##### Records shown #####

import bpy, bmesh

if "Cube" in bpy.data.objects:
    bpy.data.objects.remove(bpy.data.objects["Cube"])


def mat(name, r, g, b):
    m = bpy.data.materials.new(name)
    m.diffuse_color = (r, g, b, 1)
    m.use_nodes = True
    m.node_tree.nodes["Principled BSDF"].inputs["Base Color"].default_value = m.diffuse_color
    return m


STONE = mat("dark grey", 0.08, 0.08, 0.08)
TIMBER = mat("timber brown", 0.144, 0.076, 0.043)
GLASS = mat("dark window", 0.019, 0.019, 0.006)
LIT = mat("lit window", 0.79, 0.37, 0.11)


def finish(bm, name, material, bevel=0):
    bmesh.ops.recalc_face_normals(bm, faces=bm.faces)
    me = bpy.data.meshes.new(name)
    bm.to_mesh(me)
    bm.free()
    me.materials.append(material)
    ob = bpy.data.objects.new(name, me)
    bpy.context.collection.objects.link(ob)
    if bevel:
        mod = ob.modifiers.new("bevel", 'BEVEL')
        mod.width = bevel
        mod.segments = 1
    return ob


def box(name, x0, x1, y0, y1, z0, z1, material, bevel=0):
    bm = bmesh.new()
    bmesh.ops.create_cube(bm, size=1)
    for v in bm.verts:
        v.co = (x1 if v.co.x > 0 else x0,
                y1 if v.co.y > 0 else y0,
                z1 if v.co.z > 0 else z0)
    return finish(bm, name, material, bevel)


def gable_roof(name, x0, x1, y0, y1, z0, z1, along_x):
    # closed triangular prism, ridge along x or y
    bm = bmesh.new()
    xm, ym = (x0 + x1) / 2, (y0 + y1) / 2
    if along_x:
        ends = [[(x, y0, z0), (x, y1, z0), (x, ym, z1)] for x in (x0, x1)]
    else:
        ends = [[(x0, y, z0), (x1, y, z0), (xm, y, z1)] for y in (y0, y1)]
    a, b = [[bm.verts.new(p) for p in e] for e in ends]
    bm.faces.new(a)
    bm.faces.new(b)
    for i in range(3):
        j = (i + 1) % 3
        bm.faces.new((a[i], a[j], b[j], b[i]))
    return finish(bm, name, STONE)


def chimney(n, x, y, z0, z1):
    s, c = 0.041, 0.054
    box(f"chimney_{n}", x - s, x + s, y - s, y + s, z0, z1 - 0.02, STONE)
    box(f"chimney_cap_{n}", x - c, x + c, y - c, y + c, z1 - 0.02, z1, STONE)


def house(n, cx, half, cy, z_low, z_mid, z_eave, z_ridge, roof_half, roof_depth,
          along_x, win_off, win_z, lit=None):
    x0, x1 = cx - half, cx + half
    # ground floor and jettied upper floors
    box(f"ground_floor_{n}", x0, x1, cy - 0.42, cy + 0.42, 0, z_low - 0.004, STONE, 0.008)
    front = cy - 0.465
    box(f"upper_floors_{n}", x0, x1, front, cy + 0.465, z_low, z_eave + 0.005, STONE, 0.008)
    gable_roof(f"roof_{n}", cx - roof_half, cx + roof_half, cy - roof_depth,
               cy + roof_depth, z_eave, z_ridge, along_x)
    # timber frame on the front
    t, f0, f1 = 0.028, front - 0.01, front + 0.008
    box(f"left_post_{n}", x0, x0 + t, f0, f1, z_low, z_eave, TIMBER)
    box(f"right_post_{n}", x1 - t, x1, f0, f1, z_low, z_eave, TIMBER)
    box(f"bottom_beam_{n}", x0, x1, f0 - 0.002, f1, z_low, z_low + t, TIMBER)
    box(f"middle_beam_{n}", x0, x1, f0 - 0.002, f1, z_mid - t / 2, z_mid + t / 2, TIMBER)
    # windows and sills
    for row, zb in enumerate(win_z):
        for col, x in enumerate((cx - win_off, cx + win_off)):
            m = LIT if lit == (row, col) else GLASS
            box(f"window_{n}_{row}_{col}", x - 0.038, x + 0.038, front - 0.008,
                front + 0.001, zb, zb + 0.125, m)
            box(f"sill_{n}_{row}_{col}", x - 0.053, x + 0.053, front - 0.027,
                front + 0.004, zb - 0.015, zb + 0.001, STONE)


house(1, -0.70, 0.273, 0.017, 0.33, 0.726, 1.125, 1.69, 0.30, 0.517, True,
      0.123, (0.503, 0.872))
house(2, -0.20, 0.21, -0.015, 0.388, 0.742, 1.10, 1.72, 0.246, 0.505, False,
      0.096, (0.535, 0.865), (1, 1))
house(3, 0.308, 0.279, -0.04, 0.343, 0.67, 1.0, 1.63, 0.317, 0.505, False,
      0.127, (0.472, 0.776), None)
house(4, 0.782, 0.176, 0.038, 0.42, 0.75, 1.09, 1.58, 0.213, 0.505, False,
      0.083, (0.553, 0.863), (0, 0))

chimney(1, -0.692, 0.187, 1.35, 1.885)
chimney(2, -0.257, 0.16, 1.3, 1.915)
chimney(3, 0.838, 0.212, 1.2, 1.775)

#####

_What you have to do_
For the word "False", say how many lines of the listing include it; give nothing but the number.

_Solution to the problem_
3